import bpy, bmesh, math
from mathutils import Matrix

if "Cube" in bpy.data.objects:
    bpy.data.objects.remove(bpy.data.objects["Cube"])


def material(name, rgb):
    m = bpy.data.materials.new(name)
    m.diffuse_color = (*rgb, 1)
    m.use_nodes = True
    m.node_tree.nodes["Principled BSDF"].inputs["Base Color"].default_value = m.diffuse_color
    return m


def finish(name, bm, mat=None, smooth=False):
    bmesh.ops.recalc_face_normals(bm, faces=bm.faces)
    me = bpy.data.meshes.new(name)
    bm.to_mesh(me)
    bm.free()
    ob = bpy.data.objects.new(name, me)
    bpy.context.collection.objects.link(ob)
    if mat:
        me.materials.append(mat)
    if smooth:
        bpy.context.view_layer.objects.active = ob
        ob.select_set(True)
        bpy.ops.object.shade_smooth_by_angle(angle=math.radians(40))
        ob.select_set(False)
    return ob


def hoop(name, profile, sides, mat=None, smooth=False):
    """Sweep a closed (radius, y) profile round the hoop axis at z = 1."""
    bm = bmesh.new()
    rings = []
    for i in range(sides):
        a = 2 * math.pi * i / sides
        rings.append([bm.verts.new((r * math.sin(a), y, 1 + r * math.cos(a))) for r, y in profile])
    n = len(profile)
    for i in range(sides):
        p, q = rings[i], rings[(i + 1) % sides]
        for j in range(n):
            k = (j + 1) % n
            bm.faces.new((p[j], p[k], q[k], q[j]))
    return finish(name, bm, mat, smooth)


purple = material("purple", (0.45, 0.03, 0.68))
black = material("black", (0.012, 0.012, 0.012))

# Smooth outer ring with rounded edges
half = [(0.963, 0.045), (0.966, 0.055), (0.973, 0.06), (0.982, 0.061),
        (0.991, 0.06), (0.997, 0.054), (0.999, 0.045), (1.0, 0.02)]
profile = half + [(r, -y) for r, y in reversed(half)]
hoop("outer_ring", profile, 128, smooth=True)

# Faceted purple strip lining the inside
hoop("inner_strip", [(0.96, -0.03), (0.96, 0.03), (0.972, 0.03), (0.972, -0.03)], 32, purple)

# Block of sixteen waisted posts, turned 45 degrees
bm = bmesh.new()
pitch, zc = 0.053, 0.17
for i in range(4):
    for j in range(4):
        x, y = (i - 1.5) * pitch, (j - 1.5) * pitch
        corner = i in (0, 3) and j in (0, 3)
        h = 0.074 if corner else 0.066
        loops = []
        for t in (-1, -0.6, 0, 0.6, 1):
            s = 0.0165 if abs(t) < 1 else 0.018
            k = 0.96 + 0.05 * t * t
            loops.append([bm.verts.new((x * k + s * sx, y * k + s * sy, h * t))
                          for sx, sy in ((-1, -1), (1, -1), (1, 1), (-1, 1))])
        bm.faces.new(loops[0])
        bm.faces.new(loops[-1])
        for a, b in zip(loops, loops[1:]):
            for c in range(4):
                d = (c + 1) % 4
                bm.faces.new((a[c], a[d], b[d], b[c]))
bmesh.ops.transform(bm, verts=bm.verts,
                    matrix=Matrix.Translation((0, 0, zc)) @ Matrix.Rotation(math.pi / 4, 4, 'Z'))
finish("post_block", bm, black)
* * * *
# What is being asked:
For each line above that carries the word "hoop", copy it out.

# Task response:
def hoop(name, profile, sides, mat=None, smooth=False):
    """Sweep a closed (radius, y) profile round the hoop axis at z = 1."""
hoop("outer_ring", profile, 128, smooth=True)
hoop("inner_strip", [(0.96, -0.03), (0.96, 0.03), (0.972, 0.03), (0.972, -0.03)], 32, purple)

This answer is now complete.